DATA RECORDS:
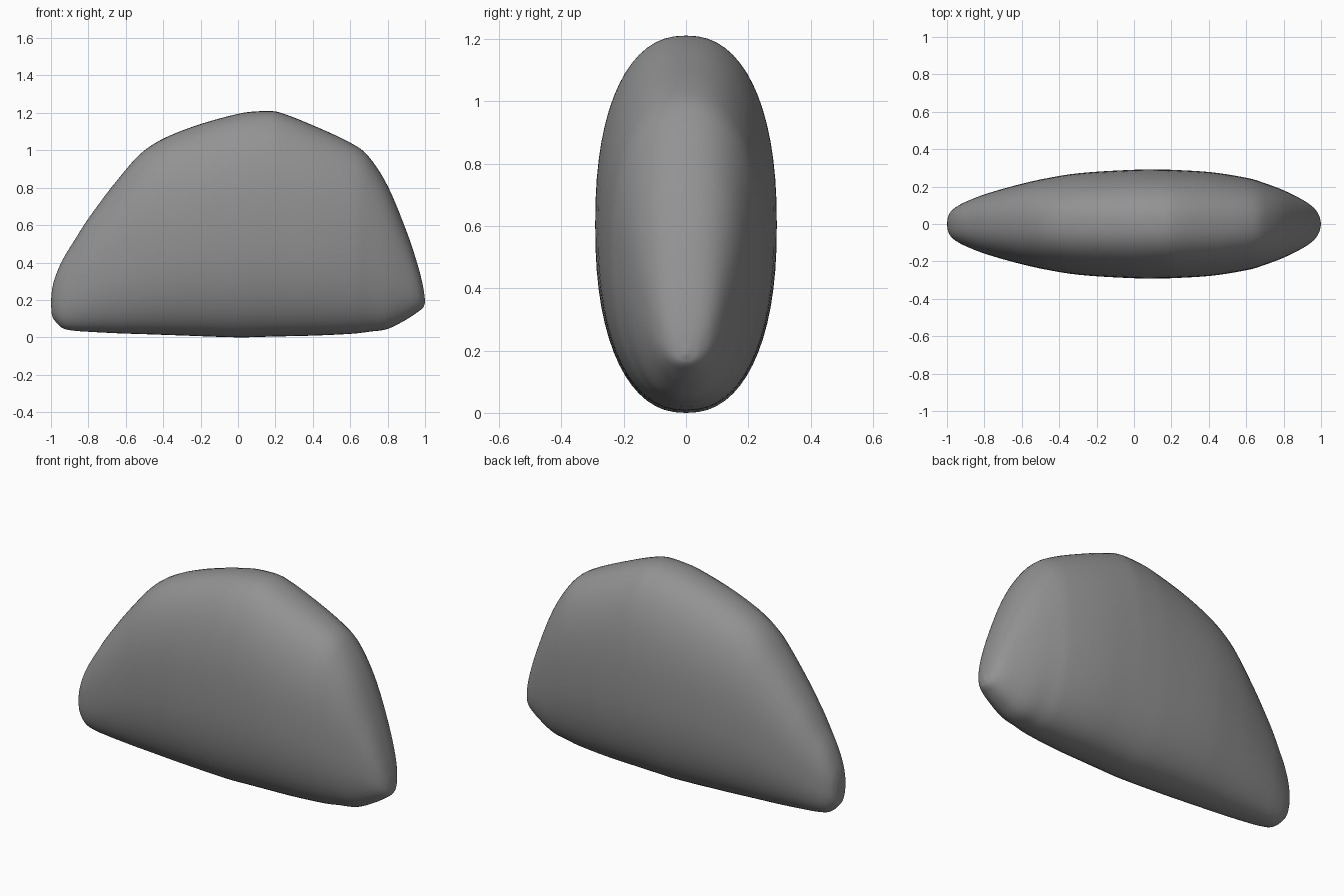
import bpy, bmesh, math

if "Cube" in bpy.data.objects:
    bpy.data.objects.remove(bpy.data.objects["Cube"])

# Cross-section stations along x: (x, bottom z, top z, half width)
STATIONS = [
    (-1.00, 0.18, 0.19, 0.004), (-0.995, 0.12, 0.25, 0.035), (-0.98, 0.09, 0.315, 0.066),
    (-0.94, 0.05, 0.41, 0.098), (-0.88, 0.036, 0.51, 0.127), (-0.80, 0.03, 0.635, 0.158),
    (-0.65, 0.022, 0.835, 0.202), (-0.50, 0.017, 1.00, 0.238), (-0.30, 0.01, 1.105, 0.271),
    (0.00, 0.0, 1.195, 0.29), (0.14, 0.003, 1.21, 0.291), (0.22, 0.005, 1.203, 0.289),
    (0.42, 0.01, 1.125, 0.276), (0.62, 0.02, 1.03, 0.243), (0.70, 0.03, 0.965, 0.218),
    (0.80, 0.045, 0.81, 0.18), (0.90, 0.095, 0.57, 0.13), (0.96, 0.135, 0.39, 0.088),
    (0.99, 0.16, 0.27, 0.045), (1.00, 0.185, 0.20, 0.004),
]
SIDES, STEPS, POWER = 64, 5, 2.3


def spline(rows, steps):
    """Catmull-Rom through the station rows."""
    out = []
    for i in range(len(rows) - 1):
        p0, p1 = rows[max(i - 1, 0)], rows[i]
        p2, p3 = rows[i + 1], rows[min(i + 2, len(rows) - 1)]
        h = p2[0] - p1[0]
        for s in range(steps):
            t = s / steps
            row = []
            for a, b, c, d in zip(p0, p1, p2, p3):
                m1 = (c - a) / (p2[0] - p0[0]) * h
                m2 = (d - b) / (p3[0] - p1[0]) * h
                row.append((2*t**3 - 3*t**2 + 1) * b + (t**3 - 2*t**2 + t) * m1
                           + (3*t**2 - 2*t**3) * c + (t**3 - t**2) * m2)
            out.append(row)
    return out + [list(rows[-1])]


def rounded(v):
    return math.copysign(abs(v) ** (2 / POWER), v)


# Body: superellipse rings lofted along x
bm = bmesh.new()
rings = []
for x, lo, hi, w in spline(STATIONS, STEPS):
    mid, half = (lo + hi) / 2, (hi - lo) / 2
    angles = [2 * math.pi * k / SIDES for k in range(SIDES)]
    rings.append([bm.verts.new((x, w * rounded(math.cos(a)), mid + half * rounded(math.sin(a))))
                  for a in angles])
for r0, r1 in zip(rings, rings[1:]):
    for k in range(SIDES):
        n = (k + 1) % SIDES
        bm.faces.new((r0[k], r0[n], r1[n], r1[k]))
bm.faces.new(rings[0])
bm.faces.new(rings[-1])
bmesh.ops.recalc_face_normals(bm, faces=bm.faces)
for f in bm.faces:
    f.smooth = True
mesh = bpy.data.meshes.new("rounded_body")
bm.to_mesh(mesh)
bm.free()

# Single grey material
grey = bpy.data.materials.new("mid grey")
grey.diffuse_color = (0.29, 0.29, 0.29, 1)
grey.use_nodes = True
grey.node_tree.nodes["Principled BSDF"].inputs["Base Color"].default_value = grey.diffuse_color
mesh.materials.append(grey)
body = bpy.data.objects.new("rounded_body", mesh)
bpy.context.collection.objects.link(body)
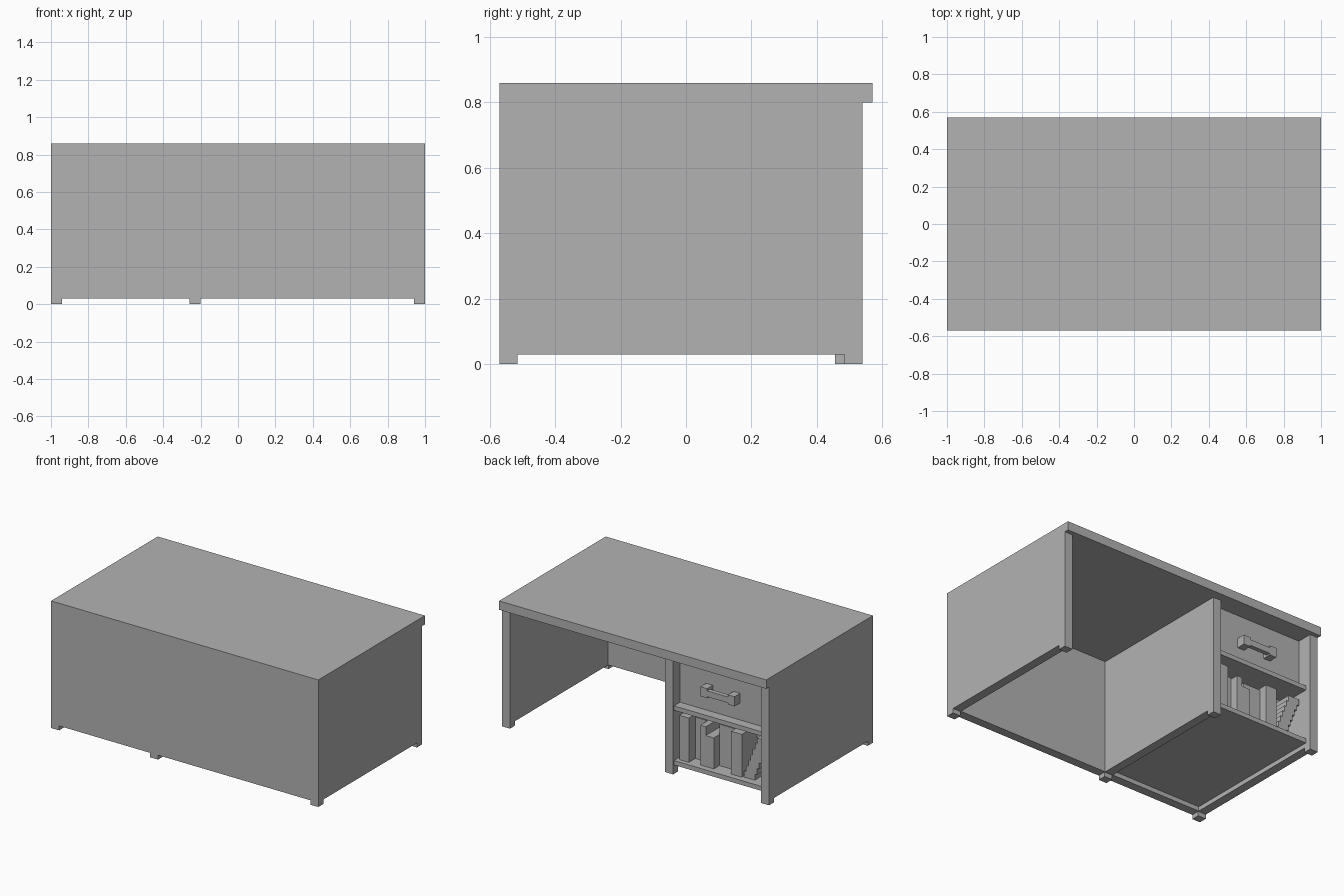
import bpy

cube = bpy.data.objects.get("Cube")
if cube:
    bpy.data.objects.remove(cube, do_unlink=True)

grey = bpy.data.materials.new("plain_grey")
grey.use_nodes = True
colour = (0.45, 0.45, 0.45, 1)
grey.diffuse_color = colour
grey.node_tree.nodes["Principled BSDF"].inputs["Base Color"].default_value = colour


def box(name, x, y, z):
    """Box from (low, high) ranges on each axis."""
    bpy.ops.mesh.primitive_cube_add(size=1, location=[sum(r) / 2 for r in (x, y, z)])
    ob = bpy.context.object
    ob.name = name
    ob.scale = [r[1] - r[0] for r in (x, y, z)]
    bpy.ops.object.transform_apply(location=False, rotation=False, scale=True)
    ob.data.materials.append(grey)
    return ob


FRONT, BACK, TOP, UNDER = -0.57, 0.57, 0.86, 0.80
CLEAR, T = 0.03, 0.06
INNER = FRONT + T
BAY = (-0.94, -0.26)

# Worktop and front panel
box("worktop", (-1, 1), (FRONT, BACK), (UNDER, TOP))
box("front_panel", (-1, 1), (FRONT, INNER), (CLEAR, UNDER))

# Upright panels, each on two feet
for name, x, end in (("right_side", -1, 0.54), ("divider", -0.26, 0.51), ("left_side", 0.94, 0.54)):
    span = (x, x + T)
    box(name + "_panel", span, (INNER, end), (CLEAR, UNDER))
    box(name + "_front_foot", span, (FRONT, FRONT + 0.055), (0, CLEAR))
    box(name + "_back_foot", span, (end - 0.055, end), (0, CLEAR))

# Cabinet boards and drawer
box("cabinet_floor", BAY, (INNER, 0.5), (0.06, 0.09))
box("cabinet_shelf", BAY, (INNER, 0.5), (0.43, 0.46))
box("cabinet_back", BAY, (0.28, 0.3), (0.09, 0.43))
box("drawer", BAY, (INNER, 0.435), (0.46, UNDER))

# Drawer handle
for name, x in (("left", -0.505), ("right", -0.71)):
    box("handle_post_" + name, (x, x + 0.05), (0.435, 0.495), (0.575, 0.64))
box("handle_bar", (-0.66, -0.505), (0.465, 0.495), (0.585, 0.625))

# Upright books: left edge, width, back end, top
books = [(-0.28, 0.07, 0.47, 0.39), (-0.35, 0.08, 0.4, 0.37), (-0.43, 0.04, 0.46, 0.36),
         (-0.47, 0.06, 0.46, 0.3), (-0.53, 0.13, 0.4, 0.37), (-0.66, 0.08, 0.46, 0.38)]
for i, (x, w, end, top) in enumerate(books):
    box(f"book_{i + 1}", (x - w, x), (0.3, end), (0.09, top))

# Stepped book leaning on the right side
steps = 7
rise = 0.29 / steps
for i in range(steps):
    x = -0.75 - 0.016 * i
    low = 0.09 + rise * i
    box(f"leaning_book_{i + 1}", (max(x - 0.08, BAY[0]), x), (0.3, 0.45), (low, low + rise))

DESCRIPTION OF THE TASK:
In the copy, include no pictures; everything else in the material should be written out exactly.

ANSWER TO THE EXERCISE:
import bpy, bmesh, math

if "Cube" in bpy.data.objects:
    bpy.data.objects.remove(bpy.data.objects["Cube"])

# Cross-section stations along x: (x, bottom z, top z, half width)
STATIONS = [
    (-1.00, 0.18, 0.19, 0.004), (-0.995, 0.12, 0.25, 0.035), (-0.98, 0.09, 0.315, 0.066),
    (-0.94, 0.05, 0.41, 0.098), (-0.88, 0.036, 0.51, 0.127), (-0.80, 0.03, 0.635, 0.158),
    (-0.65, 0.022, 0.835, 0.202), (-0.50, 0.017, 1.00, 0.238), (-0.30, 0.01, 1.105, 0.271),
    (0.00, 0.0, 1.195, 0.29), (0.14, 0.003, 1.21, 0.291), (0.22, 0.005, 1.203, 0.289),
    (0.42, 0.01, 1.125, 0.276), (0.62, 0.02, 1.03, 0.243), (0.70, 0.03, 0.965, 0.218),
    (0.80, 0.045, 0.81, 0.18), (0.90, 0.095, 0.57, 0.13), (0.96, 0.135, 0.39, 0.088),
    (0.99, 0.16, 0.27, 0.045), (1.00, 0.185, 0.20, 0.004),
]
SIDES, STEPS, POWER = 64, 5, 2.3


def spline(rows, steps):
    """Catmull-Rom through the station rows."""
    out = []
    for i in range(len(rows) - 1):
        p0, p1 = rows[max(i - 1, 0)], rows[i]
        p2, p3 = rows[i + 1], rows[min(i + 2, len(rows) - 1)]
        h = p2[0] - p1[0]
        for s in range(steps):
            t = s / steps
            row = []
            for a, b, c, d in zip(p0, p1, p2, p3):
                m1 = (c - a) / (p2[0] - p0[0]) * h
                m2 = (d - b) / (p3[0] - p1[0]) * h
                row.append((2*t**3 - 3*t**2 + 1) * b + (t**3 - 2*t**2 + t) * m1
                           + (3*t**2 - 2*t**3) * c + (t**3 - t**2) * m2)
            out.append(row)
    return out + [list(rows[-1])]


def rounded(v):
    return math.copysign(abs(v) ** (2 / POWER), v)


# Body: superellipse rings lofted along x
bm = bmesh.new()
rings = []
for x, lo, hi, w in spline(STATIONS, STEPS):
    mid, half = (lo + hi) / 2, (hi - lo) / 2
    angles = [2 * math.pi * k / SIDES for k in range(SIDES)]
    rings.append([bm.verts.new((x, w * rounded(math.cos(a)), mid + half * rounded(math.sin(a))))
                  for a in angles])
for r0, r1 in zip(rings, rings[1:]):
    for k in range(SIDES):
        n = (k + 1) % SIDES
        bm.faces.new((r0[k], r0[n], r1[n], r1[k]))
bm.faces.new(rings[0])
bm.faces.new(rings[-1])
bmesh.ops.recalc_face_normals(bm, faces=bm.faces)
for f in bm.faces:
    f.smooth = True
mesh = bpy.data.meshes.new("rounded_body")
bm.to_mesh(mesh)
bm.free()

# Single grey material
grey = bpy.data.materials.new("mid grey")
grey.diffuse_color = (0.29, 0.29, 0.29, 1)
grey.use_nodes = True
grey.node_tree.nodes["Principled BSDF"].inputs["Base Color"].default_value = grey.diffuse_color
mesh.materials.append(grey)
body = bpy.data.objects.new("rounded_body", mesh)
bpy.context.collection.objects.link(body)
import bpy

cube = bpy.data.objects.get("Cube")
if cube:
    bpy.data.objects.remove(cube, do_unlink=True)

grey = bpy.data.materials.new("plain_grey")
grey.use_nodes = True
colour = (0.45, 0.45, 0.45, 1)
grey.diffuse_color = colour
grey.node_tree.nodes["Principled BSDF"].inputs["Base Color"].default_value = colour


def box(name, x, y, z):
    """Box from (low, high) ranges on each axis."""
    bpy.ops.mesh.primitive_cube_add(size=1, location=[sum(r) / 2 for r in (x, y, z)])
    ob = bpy.context.object
    ob.name = name
    ob.scale = [r[1] - r[0] for r in (x, y, z)]
    bpy.ops.object.transform_apply(location=False, rotation=False, scale=True)
    ob.data.materials.append(grey)
    return ob


FRONT, BACK, TOP, UNDER = -0.57, 0.57, 0.86, 0.80
CLEAR, T = 0.03, 0.06
INNER = FRONT + T
BAY = (-0.94, -0.26)

# Worktop and front panel
box("worktop", (-1, 1), (FRONT, BACK), (UNDER, TOP))
box("front_panel", (-1, 1), (FRONT, INNER), (CLEAR, UNDER))

# Upright panels, each on two feet
for name, x, end in (("right_side", -1, 0.54), ("divider", -0.26, 0.51), ("left_side", 0.94, 0.54)):
    span = (x, x + T)
    box(name + "_panel", span, (INNER, end), (CLEAR, UNDER))
    box(name + "_front_foot", span, (FRONT, FRONT + 0.055), (0, CLEAR))
    box(name + "_back_foot", span, (end - 0.055, end), (0, CLEAR))

# Cabinet boards and drawer
box("cabinet_floor", BAY, (INNER, 0.5), (0.06, 0.09))
box("cabinet_shelf", BAY, (INNER, 0.5), (0.43, 0.46))
box("cabinet_back", BAY, (0.28, 0.3), (0.09, 0.43))
box("drawer", BAY, (INNER, 0.435), (0.46, UNDER))

# Drawer handle
for name, x in (("left", -0.505), ("right", -0.71)):
    box("handle_post_" + name, (x, x + 0.05), (0.435, 0.495), (0.575, 0.64))
box("handle_bar", (-0.66, -0.505), (0.465, 0.495), (0.585, 0.625))

# Upright books: left edge, width, back end, top
books = [(-0.28, 0.07, 0.47, 0.39), (-0.35, 0.08, 0.4, 0.37), (-0.43, 0.04, 0.46, 0.36),
         (-0.47, 0.06, 0.46, 0.3), (-0.53, 0.13, 0.4, 0.37), (-0.66, 0.08, 0.46, 0.38)]
for i, (x, w, end, top) in enumerate(books):
    box(f"book_{i + 1}", (x - w, x), (0.3, end), (0.09, top))

# Stepped book leaning on the right side
steps = 7
rise = 0.29 / steps
for i in range(steps):
    x = -0.75 - 0.016 * i
    low = 0.09 + rise * i
    box(f"leaning_book_{i + 1}", (max(x - 0.08, BAY[0]), x), (0.3, 0.45), (low, low + rise))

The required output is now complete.